Jud Hurd, a cartoonist and longtime editor of “Cartoonist Profiles” magazine, died Sept. 14 of pneumonia. He was 92.
The Westport, Conn., resident had previously suffered a stroke in May. “He had a very difficult four months, but he never complained,” his widow, Claudia Hurd, told E&P Online Monday.
Jud founded “Cartoonist Profiles” in 1969 after editing the National Cartoonists Society’s (NCS) newsletter for several years.

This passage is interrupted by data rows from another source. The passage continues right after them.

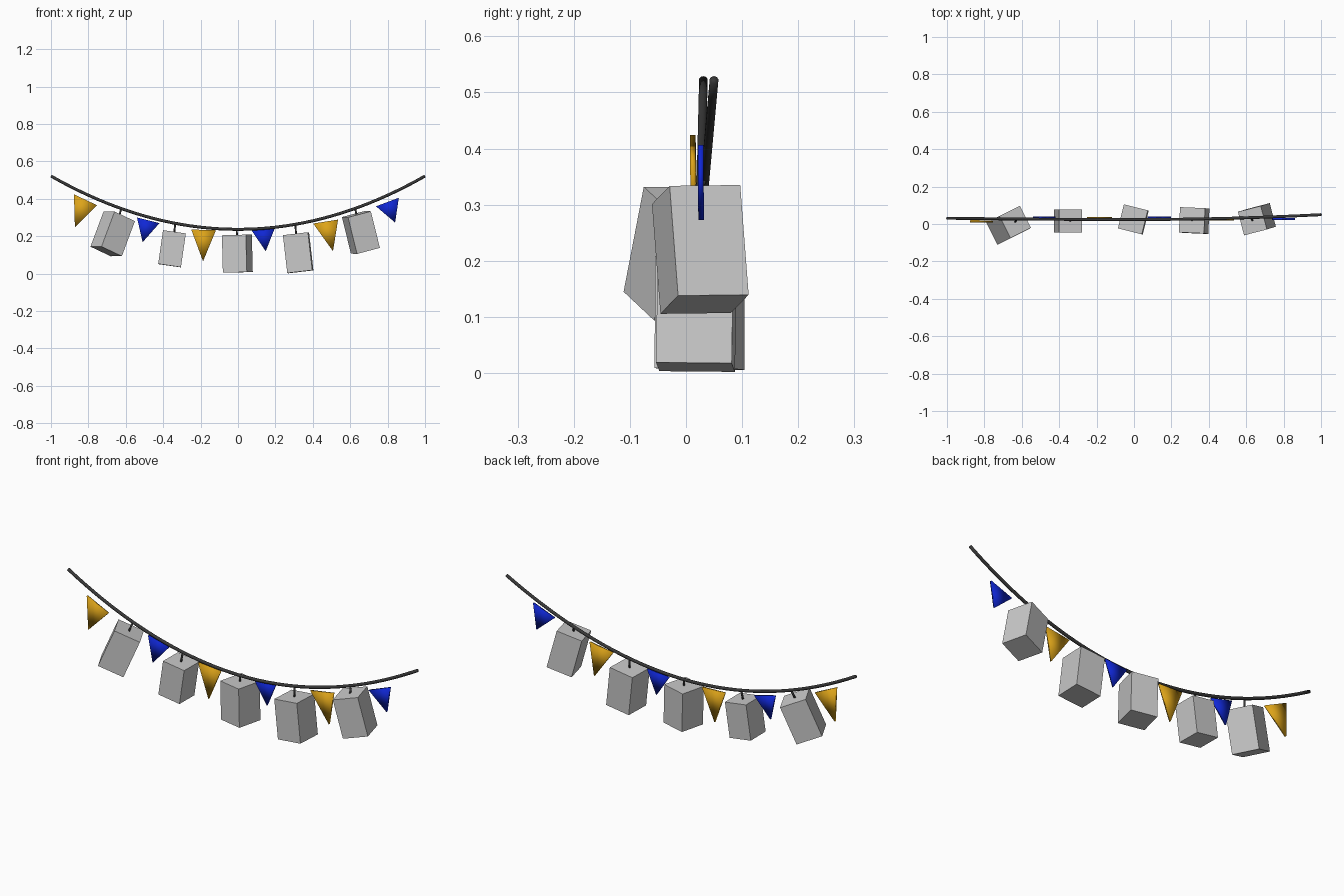
import bpy, bmesh, math
from mathutils import Vector

if "Cube" in bpy.data.objects:
    bpy.data.objects.remove(bpy.data.objects["Cube"])


def material(name, rgb):
    m = bpy.data.materials.new(name)
    m.diffuse_color = (*rgb, 1)
    m.use_nodes = True
    m.node_tree.nodes["Principled BSDF"].inputs["Base Color"].default_value = m.diffuse_color
    return m


GREY = material("lantern_grey", (0.58, 0.58, 0.58))
GOLD = material("flag_gold", (0.72, 0.37, 0.01))
BLUE = material("flag_blue", (0.005, 0.02, 0.66))
DARK = material("cord_dark", (0.04, 0.04, 0.04))


def rope_point(x):
    y = 0.024 + (0.026 if x > 0 else 0.007) * x * x
    return Vector((x, y, 0.237 + 0.285 * x * x))


def mesh_object(name, verts, faces, mat, smooth=False):
    me = bpy.data.meshes.new(name)
    me.from_pydata([tuple(v) for v in verts], [], faces)
    bm = bmesh.new()
    bm.from_mesh(me)
    bmesh.ops.recalc_face_normals(bm, faces=bm.faces)
    for f in bm.faces:
        f.smooth = smooth
    bm.to_mesh(me)
    bm.free()
    me.materials.append(mat)
    ob = bpy.data.objects.new(name, me)
    bpy.context.collection.objects.link(ob)
    return ob


def tube(name, points, radius, mat, sides=10):
    # sweep a round section along a path
    verts, faces = [], []
    n = len(points)
    for i, p in enumerate(points):
        t = (points[min(i + 1, n - 1)] - points[max(i - 1, 0)]).normalized()
        a = t.cross(Vector((0, 1, 0))).normalized()
        b = t.cross(a)
        for k in range(sides):
            ang = 2 * math.pi * k / sides
            verts.append(p + radius * (a * math.cos(ang) + b * math.sin(ang)))
    for i in range(n - 1):
        for k in range(sides):
            j = (k + 1) % sides
            faces.append((i * sides + k, i * sides + j, (i + 1) * sides + j, (i + 1) * sides + k))
    faces += [tuple(range(sides)), tuple(range((n - 1) * sides, n * sides))]
    return mesh_object(name, verts, faces, mat, True)


# sagging rope
tube("rope", [rope_point(-1 + i / 20) for i in range(41)], 0.008, DARK)

# lanterns: top centre, upward axis, yaw in degrees, width, height
lanterns = [
    ((-0.635, 0.011, 0.306), (0.070, 0.036, 0.187), 26.6, 0.132, 0.203),
    ((-0.340, 0.017, 0.223), (0.026, 0.002, 0.180), 0, 0.123, 0.182),
    ((-0.006, 0.025, 0.207), (-0.005, 0.001, 0.200), -14, 0.132, 0.200),
    ((0.310, 0.020, 0.213), (-0.023, 0.003, 0.200), -2.5, 0.135, 0.204),
    ((0.633, 0.018, 0.318), (-0.048, -0.015, 0.195), 14.5, 0.130, 0.202),
]
for i, (top, up, yaw, width, height) in enumerate(lanterns, 1):
    top, w = Vector(top), Vector(up).normalized()
    a = math.radians(yaw)
    u = Vector((math.cos(a), math.sin(a), 0))
    u.z = -(u.x * w.x + u.y * w.y) / w.z
    u.normalize()
    v = w.cross(u)
    h = width / 2
    ring = [u * h * sx + v * h * sy for sx, sy in ((-1, -1), (1, -1), (1, 1), (-1, 1))]
    verts = [top + r for r in ring] + [top - w * height + r for r in ring]
    faces = [(0, 1, 2, 3), (4, 5, 6, 7)] + [(k, (k + 1) % 4, (k + 1) % 4 + 4, k + 4) for k in range(4)]
    mesh_object(f"lantern_{i}", verts, faces, GREY)
    # short hanger from the lantern up to the rope
    end = rope_point(top.x + w.x * 0.03)
    tube(f"hanger_{i}", [top - w * 0.004, end], 0.005, DARK, 8)

# pennants: two top corners and tip in (x, z), top y, tip y
flags = [
    ((-0.877, 0.424), (-0.754, 0.366), (-0.872, 0.248), 0.012, 0.017),
    ((-0.540, 0.300), (-0.420, 0.270), (-0.510, 0.168), 0.035, 0.030),
    ((-0.250, 0.236), (-0.118, 0.232), (-0.187, 0.066), 0.033, 0.028),
    ((0.072, 0.232), (0.197, 0.243), (0.148, 0.120), 0.035, 0.030),
    ((0.402, 0.268), (0.535, 0.289), (0.508, 0.120), 0.025, 0.027),
    ((0.738, 0.360), (0.860, 0.406), (0.840, 0.273), 0.026, 0.027),
]
for i, (p, q, tip, y_top, y_tip) in enumerate(flags):
    pts = [(p, y_top), (q, y_top), (tip, y_tip)]
    verts = [(c[0], y + s, c[1]) for s in (-0.005, 0.005) for c, y in pts]
    faces = [(0, 1, 2), (3, 4, 5), (0, 1, 4, 3), (1, 2, 5, 4), (2, 0, 3, 5)]
    mesh_object(f"pennant_{i + 1}", verts, faces, BLUE if i % 2 else GOLD, True)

Claudia said Jud was able to work on the just-published issue of “Cartoonist Profiles.” There will be no more issues after that.

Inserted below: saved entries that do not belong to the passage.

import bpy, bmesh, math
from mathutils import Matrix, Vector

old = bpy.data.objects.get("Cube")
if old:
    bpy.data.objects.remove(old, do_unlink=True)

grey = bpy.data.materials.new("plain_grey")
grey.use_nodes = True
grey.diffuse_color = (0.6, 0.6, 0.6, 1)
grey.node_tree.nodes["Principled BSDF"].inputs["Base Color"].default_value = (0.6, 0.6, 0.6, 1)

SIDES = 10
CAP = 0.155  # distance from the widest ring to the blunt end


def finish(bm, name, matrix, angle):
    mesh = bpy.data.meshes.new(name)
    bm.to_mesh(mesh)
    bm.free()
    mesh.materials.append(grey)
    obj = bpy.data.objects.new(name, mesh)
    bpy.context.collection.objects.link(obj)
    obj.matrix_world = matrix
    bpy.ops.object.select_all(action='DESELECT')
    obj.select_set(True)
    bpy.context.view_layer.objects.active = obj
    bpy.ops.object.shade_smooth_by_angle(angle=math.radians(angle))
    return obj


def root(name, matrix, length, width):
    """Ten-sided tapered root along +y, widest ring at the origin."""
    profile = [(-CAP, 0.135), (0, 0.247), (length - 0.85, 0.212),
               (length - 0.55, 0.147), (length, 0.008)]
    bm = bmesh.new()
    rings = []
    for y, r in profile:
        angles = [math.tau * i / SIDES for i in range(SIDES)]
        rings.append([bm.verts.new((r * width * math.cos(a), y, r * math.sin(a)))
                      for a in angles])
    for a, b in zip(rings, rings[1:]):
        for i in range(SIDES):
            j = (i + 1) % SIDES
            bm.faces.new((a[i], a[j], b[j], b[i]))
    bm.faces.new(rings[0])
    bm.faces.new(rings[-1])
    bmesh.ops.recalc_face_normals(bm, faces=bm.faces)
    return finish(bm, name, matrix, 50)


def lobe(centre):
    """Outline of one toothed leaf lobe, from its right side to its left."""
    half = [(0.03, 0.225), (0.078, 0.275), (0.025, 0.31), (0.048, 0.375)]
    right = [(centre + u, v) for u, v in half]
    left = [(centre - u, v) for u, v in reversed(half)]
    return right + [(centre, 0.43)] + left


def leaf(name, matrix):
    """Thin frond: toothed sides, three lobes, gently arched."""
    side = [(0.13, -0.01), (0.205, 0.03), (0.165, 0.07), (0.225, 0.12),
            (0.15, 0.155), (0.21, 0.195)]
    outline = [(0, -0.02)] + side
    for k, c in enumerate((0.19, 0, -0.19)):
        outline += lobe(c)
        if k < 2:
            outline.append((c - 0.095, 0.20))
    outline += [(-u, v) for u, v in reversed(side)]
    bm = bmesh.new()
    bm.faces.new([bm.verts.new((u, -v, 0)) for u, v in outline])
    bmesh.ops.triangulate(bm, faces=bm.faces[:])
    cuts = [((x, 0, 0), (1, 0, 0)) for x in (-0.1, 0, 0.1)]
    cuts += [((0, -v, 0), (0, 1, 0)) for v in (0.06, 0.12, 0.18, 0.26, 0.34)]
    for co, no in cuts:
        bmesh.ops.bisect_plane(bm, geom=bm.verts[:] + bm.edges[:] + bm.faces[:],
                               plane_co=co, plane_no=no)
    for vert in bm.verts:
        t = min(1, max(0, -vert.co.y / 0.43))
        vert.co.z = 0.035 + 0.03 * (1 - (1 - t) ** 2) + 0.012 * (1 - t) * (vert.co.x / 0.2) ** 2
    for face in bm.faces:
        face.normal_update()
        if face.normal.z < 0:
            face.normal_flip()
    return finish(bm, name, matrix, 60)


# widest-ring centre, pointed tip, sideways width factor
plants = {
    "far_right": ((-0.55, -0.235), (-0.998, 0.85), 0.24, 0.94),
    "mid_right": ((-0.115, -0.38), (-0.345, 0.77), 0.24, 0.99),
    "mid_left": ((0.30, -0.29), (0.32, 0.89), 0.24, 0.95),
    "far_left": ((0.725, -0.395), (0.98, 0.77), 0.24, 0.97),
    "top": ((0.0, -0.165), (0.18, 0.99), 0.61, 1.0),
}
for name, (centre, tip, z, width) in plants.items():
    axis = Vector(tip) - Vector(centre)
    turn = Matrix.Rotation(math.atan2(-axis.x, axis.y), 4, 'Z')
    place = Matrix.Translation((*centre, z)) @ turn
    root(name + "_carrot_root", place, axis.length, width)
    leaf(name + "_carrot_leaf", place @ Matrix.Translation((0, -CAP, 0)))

In 2004, Andrews McMeel Publishing released a book by Hurd called “Cartoon Success Secrets: A Tribute to 35 Years of Cartoonist Profiles.” The 350-page hardcover included stories and interviews from the quarterly magazine, autobiographical material, and Hurd’s personal recollections of cartoon legends such as Walt Disney, Rube Goldberg, Harold Gray (“Little Orphan Annie”), George Herriman (“Krazy Kat”), and E.C. Segar (“Popeye”).
From 1961 to 2002, Hurd collaborated with Dr. Michael Petti on the United Media-distributed “Health Capsules” comic (now done by Bron Smith).
Hurd began his cartooning career in 1936 at an animation studio, and soon started doing the “Just Hurd in Hollywood” strip. (The cartoonist’s real first name was Justin.) For that syndicated comic, Hurd interviewed stars such as John Barrymore, Claudette Colbert, Gary Cooper, Joan Crawford, Cary Grant, Bob Hope, Lana Turner, and John Wayne.
After the “Hollywood” feature ended, Hurd did political cartoons, corporate and advertising art, the stock-market-themed “Ticker Toons” comic, and more.
“Jud Hurd was just an incredible asset and resource for the cartooning community,” said comics historian, “Hi and Lois” writer, and NCS Connecticut Chapter chair Brian Walker, when reached by E&P Online. “This was not only because of his magazine but because of his whole lifetime of experience and dedication to cartooning. And he was a great guy. There wasn’t one person in the world who didn’t like him.”
Claudia Hurd, who was married to Jud for 58 years, concluded: “He lived a full life. He enjoyed his work. What more could a person want?”